**Exercise description:**
I would like every line of the records below that contains the word "objects" copied.

**Extracted material:**
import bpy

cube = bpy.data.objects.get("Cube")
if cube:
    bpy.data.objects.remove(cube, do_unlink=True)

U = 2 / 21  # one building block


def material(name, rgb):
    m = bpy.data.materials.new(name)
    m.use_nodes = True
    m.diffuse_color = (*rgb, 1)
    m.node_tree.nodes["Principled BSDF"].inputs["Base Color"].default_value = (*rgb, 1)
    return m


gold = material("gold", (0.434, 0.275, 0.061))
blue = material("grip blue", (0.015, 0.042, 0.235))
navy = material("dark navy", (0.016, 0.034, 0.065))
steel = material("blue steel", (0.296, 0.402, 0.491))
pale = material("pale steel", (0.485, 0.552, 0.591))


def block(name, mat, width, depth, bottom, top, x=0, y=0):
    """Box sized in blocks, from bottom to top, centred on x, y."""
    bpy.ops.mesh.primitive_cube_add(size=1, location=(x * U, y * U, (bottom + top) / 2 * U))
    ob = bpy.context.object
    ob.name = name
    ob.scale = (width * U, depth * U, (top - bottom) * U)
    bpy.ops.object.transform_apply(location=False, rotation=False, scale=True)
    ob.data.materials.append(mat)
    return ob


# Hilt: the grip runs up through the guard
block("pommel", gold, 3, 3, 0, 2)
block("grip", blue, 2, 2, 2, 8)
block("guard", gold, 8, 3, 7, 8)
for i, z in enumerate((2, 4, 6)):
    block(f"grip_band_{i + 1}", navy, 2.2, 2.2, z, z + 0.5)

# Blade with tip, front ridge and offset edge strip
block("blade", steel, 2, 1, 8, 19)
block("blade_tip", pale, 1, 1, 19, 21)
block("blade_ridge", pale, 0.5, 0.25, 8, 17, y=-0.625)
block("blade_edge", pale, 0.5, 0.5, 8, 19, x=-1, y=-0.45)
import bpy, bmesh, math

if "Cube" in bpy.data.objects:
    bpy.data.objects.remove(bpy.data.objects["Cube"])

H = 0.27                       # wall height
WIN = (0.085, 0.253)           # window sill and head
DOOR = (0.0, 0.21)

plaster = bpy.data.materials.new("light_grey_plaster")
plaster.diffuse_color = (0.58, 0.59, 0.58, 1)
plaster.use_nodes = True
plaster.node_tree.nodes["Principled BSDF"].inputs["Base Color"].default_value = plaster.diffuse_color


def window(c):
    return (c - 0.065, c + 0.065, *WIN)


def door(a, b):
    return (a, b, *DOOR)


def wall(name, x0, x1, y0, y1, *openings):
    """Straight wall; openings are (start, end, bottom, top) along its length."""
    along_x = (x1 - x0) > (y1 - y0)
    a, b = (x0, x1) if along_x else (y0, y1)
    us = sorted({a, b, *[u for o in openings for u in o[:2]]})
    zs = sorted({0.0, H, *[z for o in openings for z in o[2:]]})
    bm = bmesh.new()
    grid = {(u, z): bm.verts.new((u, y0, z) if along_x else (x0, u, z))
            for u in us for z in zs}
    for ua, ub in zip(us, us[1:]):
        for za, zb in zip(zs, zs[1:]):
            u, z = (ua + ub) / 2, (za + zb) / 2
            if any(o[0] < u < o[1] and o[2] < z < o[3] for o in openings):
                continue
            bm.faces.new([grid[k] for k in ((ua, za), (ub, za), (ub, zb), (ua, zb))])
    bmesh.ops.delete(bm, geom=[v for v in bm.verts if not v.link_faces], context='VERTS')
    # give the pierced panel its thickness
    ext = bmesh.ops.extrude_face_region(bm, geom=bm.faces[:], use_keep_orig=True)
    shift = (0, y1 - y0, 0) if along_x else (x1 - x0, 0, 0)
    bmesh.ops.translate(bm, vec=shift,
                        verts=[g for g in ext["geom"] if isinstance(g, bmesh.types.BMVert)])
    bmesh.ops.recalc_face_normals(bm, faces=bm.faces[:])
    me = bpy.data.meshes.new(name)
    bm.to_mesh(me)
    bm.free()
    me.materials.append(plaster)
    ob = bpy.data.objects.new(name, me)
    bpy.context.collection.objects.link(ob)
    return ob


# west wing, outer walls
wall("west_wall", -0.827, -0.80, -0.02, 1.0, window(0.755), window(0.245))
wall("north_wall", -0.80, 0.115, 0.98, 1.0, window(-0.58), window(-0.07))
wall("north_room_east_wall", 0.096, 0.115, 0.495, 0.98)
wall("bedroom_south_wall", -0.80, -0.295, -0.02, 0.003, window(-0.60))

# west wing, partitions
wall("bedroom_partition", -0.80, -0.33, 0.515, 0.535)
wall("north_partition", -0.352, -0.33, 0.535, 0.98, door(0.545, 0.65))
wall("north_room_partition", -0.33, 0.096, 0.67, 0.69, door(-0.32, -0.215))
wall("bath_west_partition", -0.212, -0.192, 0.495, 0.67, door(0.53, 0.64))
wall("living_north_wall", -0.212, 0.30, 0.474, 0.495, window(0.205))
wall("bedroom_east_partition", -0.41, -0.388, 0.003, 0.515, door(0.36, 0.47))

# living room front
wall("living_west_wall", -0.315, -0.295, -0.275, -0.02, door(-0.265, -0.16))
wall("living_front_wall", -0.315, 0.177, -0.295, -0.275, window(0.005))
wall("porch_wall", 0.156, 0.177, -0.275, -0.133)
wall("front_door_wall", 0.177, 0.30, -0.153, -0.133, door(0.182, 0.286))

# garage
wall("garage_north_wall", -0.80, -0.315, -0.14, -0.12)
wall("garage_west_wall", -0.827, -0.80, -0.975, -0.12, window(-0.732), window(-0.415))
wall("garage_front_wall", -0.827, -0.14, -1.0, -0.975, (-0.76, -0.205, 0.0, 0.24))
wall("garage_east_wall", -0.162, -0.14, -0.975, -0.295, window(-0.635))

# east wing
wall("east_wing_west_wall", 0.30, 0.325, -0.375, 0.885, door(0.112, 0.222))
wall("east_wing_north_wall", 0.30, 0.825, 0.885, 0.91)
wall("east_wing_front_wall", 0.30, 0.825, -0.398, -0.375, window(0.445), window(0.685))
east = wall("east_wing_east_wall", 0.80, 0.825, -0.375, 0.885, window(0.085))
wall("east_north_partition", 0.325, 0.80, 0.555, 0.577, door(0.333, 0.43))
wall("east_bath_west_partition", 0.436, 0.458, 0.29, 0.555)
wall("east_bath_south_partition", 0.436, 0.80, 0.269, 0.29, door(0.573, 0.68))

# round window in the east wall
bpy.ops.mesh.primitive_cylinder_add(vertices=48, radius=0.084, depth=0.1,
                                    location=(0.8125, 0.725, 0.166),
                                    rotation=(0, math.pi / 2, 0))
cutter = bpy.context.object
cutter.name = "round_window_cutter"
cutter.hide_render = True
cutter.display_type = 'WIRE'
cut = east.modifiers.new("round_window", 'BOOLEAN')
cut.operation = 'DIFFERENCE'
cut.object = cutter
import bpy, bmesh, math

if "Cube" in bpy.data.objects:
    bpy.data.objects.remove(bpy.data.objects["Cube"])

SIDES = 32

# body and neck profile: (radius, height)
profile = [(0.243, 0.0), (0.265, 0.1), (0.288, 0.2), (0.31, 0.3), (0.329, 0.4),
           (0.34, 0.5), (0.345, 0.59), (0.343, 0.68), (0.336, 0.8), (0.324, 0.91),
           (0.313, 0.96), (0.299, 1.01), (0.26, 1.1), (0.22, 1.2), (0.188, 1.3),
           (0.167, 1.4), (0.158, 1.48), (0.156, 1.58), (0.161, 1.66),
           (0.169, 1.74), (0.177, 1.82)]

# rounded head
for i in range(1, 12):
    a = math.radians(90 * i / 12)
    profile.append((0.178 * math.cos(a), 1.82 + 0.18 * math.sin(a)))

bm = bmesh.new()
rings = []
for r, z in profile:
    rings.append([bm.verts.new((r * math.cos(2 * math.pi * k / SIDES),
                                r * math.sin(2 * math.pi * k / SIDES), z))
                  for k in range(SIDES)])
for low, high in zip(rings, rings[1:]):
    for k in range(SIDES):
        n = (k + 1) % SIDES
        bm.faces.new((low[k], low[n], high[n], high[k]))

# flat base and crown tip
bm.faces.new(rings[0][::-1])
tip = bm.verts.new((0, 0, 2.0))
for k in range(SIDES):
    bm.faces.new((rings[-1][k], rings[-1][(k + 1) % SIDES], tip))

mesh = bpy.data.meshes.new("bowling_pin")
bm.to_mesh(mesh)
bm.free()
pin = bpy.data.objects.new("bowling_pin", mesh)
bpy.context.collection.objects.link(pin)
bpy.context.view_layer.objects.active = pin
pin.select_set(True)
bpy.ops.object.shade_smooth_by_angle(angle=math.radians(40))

**Solution for this problem:**
cube = bpy.data.objects.get("Cube")
    bpy.data.objects.remove(cube, do_unlink=True)
if "Cube" in bpy.data.objects:
    bpy.data.objects.remove(bpy.data.objects["Cube"])
    ob = bpy.data.objects.new(name, me)
    bpy.context.collection.objects.link(ob)
if "Cube" in bpy.data.objects:
    bpy.data.objects.remove(bpy.data.objects["Cube"])
pin = bpy.data.objects.new("bowling_pin", mesh)
bpy.context.collection.objects.link(pin)
bpy.context.view_layer.objects.active = pin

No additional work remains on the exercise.